(ACTIVITY) Word for word, repeat the records, leaving every picture behind.

*** Opening DATA FOR PROCESSING ***

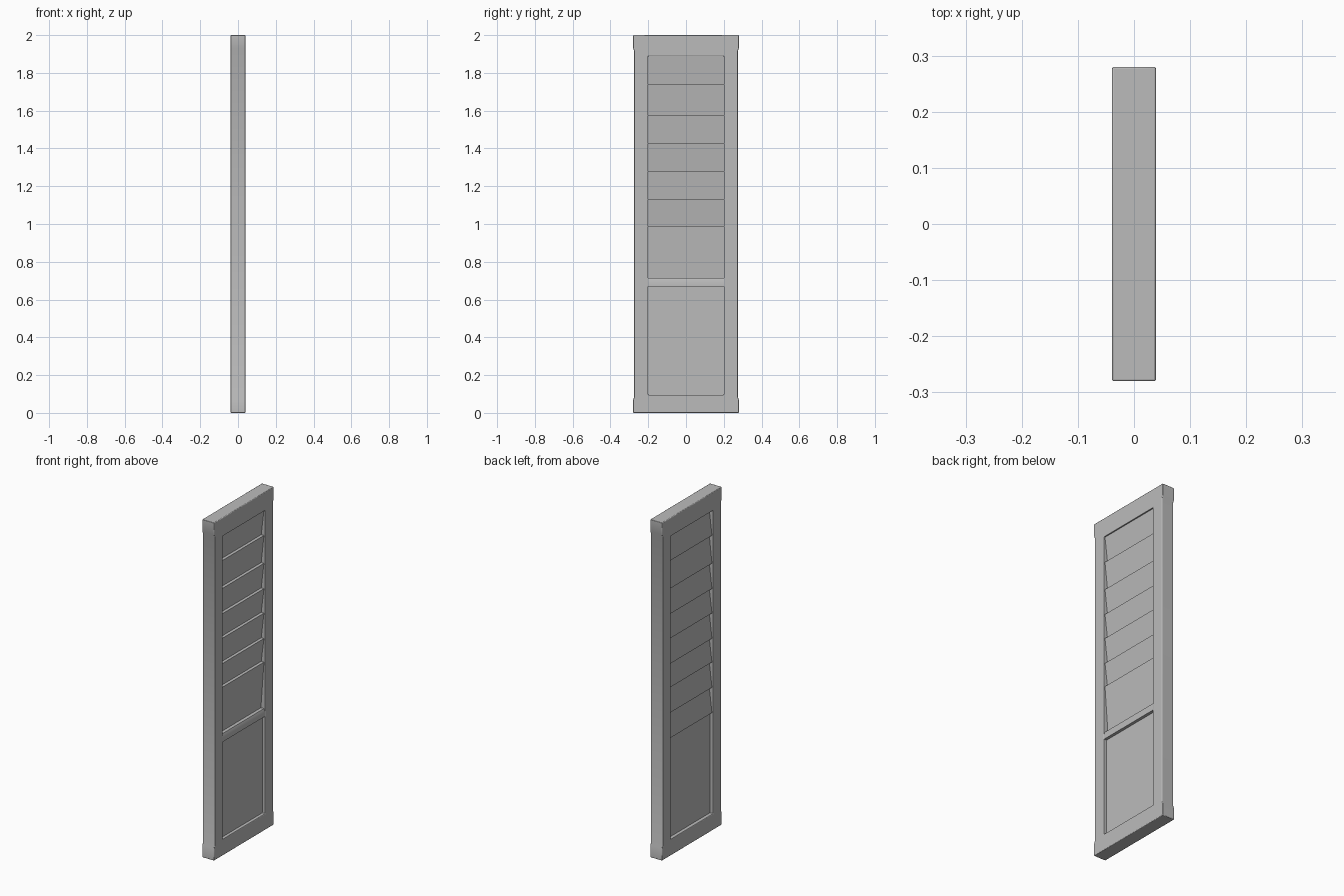
import bpy
import bmesh
import math

cube = bpy.data.objects.get("Cube")
if cube:
    bpy.data.objects.remove(cube, do_unlink=True)

# One plain paint colour
paint = bpy.data.materials.new("grey_paint")
paint.use_nodes = True
grey = (0.5, 0.5, 0.5, 1)
paint.diffuse_color = grey
paint.node_tree.nodes["Principled BSDF"].inputs["Base Color"].default_value = grey


def finish(name, bm, bevel=0):
    bmesh.ops.recalc_face_normals(bm, faces=bm.faces)
    mesh = bpy.data.meshes.new(name)
    bm.to_mesh(mesh)
    bm.free()
    mesh.materials.append(paint)
    ob = bpy.data.objects.new(name, mesh)
    bpy.context.collection.objects.link(ob)
    if bevel:
        mod = ob.modifiers.new("soft_edges", "BEVEL")
        mod.width = bevel
        mod.segments = 2
        mod.limit_method = 'ANGLE'
        mod.angle_limit = math.radians(30)
    bpy.ops.object.select_all(action='DESELECT')
    ob.select_set(True)
    bpy.context.view_layer.objects.active = ob
    bpy.ops.object.shade_smooth_by_angle(angle=math.radians(35))
    return ob


def strip(name, profile, half_width, bevel=0):
    """Sweep an (x, z) profile across the width of the door."""
    bm = bmesh.new()
    face = bm.faces.new([bm.verts.new((x, -half_width, z)) for x, z in profile])
    ext = bmesh.ops.extrude_face_region(bm, geom=[face])
    moved = [v for v in ext["geom"] if isinstance(v, bmesh.types.BMVert)]
    bmesh.ops.translate(bm, verts=moved, vec=(0, 2 * half_width, 0))
    return finish(name, bm, bevel)


DEPTH = 0.039
OPEN_Y, OPEN_LOW, OPEN_TOP = 0.2, 0.095, 1.89
INNER = 0.205          # infill tucks slightly into the frame

# Outer frame: a ring with slightly wider top and bottom ends
side = [(0.28, 0), (0.28, 0.07), (0.274, 0.085),
        (0.274, 1.915), (0.28, 1.93), (0.28, 2)]
outer = side + [(-y, z) for y, z in reversed(side)]
inner = [(OPEN_Y, OPEN_LOW), (OPEN_Y, OPEN_TOP),
         (-OPEN_Y, OPEN_TOP), (-OPEN_Y, OPEN_LOW)]
bm = bmesh.new()
edges = []
for loop in (outer, inner):
    verts = [bm.verts.new((-DEPTH, y, z)) for y, z in loop]
    edges += [bm.edges.new((v, verts[i - 1])) for i, v in enumerate(verts)]
bmesh.ops.triangle_fill(bm, use_beauty=True, edges=edges)
ext = bmesh.ops.extrude_face_region(bm, geom=bm.faces[:])
moved = [v for v in ext["geom"] if isinstance(v, bmesh.types.BMVert)]
bmesh.ops.translate(bm, verts=moved, vec=(2 * DEPTH, 0, 0))
finish("door_frame", bm, 0.003)

# Tilted slats: tops lean to the right face, bottoms to the left face
NEAR, FAR = 0.012, 0.03
levels = [1.89, 1.74, 1.575, 1.425, 1.28, 1.13, 0.99]
for i, (top, low) in enumerate(zip(levels, levels[1:])):
    strip(f"slat_{i + 1}", [(-FAR, low), (NEAR, low), (FAR, top), (-NEAR, top)], INNER)

# Lowest slat: one tall face on the right, two steps on the left
strip("lower_slat", [(-FAR, 0.69), (0.008, 0.69), (FAR, 0.99), (-NEAR, 0.99),
                     (-FAR, 0.84), (-NEAR, 0.84)], INNER)

# Middle rail, standing proud on the right face only
strip("middle_rail", [(-0.01, 0.67), (0.036, 0.67), (0.036, 0.7), (0.03, 0.715),
                      (-0.01, 0.715)], INNER)

# Flat lower panel
strip("lower_panel", [(-0.017, 0.085), (0.019, 0.085), (0.019, 0.69), (-0.017, 0.69)], INNER)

*** Closing DATA FOR PROCESSING ***

(WRITTEN ANSWER)
import bpy
import bmesh
import math

cube = bpy.data.objects.get("Cube")
if cube:
    bpy.data.objects.remove(cube, do_unlink=True)

# One plain paint colour
paint = bpy.data.materials.new("grey_paint")
paint.use_nodes = True
grey = (0.5, 0.5, 0.5, 1)
paint.diffuse_color = grey
paint.node_tree.nodes["Principled BSDF"].inputs["Base Color"].default_value = grey


def finish(name, bm, bevel=0):
    bmesh.ops.recalc_face_normals(bm, faces=bm.faces)
    mesh = bpy.data.meshes.new(name)
    bm.to_mesh(mesh)
    bm.free()
    mesh.materials.append(paint)
    ob = bpy.data.objects.new(name, mesh)
    bpy.context.collection.objects.link(ob)
    if bevel:
        mod = ob.modifiers.new("soft_edges", "BEVEL")
        mod.width = bevel
        mod.segments = 2
        mod.limit_method = 'ANGLE'
        mod.angle_limit = math.radians(30)
    bpy.ops.object.select_all(action='DESELECT')
    ob.select_set(True)
    bpy.context.view_layer.objects.active = ob
    bpy.ops.object.shade_smooth_by_angle(angle=math.radians(35))
    return ob


def strip(name, profile, half_width, bevel=0):
    """Sweep an (x, z) profile across the width of the door."""
    bm = bmesh.new()
    face = bm.faces.new([bm.verts.new((x, -half_width, z)) for x, z in profile])
    ext = bmesh.ops.extrude_face_region(bm, geom=[face])
    moved = [v for v in ext["geom"] if isinstance(v, bmesh.types.BMVert)]
    bmesh.ops.translate(bm, verts=moved, vec=(0, 2 * half_width, 0))
    return finish(name, bm, bevel)


DEPTH = 0.039
OPEN_Y, OPEN_LOW, OPEN_TOP = 0.2, 0.095, 1.89
INNER = 0.205          # infill tucks slightly into the frame

# Outer frame: a ring with slightly wider top and bottom ends
side = [(0.28, 0), (0.28, 0.07), (0.274, 0.085),
        (0.274, 1.915), (0.28, 1.93), (0.28, 2)]
outer = side + [(-y, z) for y, z in reversed(side)]
inner = [(OPEN_Y, OPEN_LOW), (OPEN_Y, OPEN_TOP),
         (-OPEN_Y, OPEN_TOP), (-OPEN_Y, OPEN_LOW)]
bm = bmesh.new()
edges = []
for loop in (outer, inner):
    verts = [bm.verts.new((-DEPTH, y, z)) for y, z in loop]
    edges += [bm.edges.new((v, verts[i - 1])) for i, v in enumerate(verts)]
bmesh.ops.triangle_fill(bm, use_beauty=True, edges=edges)
ext = bmesh.ops.extrude_face_region(bm, geom=bm.faces[:])
moved = [v for v in ext["geom"] if isinstance(v, bmesh.types.BMVert)]
bmesh.ops.translate(bm, verts=moved, vec=(2 * DEPTH, 0, 0))
finish("door_frame", bm, 0.003)

# Tilted slats: tops lean to the right face, bottoms to the left face
NEAR, FAR = 0.012, 0.03
levels = [1.89, 1.74, 1.575, 1.425, 1.28, 1.13, 0.99]
for i, (top, low) in enumerate(zip(levels, levels[1:])):
    strip(f"slat_{i + 1}", [(-FAR, low), (NEAR, low), (FAR, top), (-NEAR, top)], INNER)

# Lowest slat: one tall face on the right, two steps on the left
strip("lower_slat", [(-FAR, 0.69), (0.008, 0.69), (FAR, 0.99), (-NEAR, 0.99),
                     (-FAR, 0.84), (-NEAR, 0.84)], INNER)

# Middle rail, standing proud on the right face only
strip("middle_rail", [(-0.01, 0.67), (0.036, 0.67), (0.036, 0.7), (0.03, 0.715),
                      (-0.01, 0.715)], INNER)

# Flat lower panel
strip("lower_panel", [(-0.017, 0.085), (0.019, 0.085), (0.019, 0.69), (-0.017, 0.69)], INNER)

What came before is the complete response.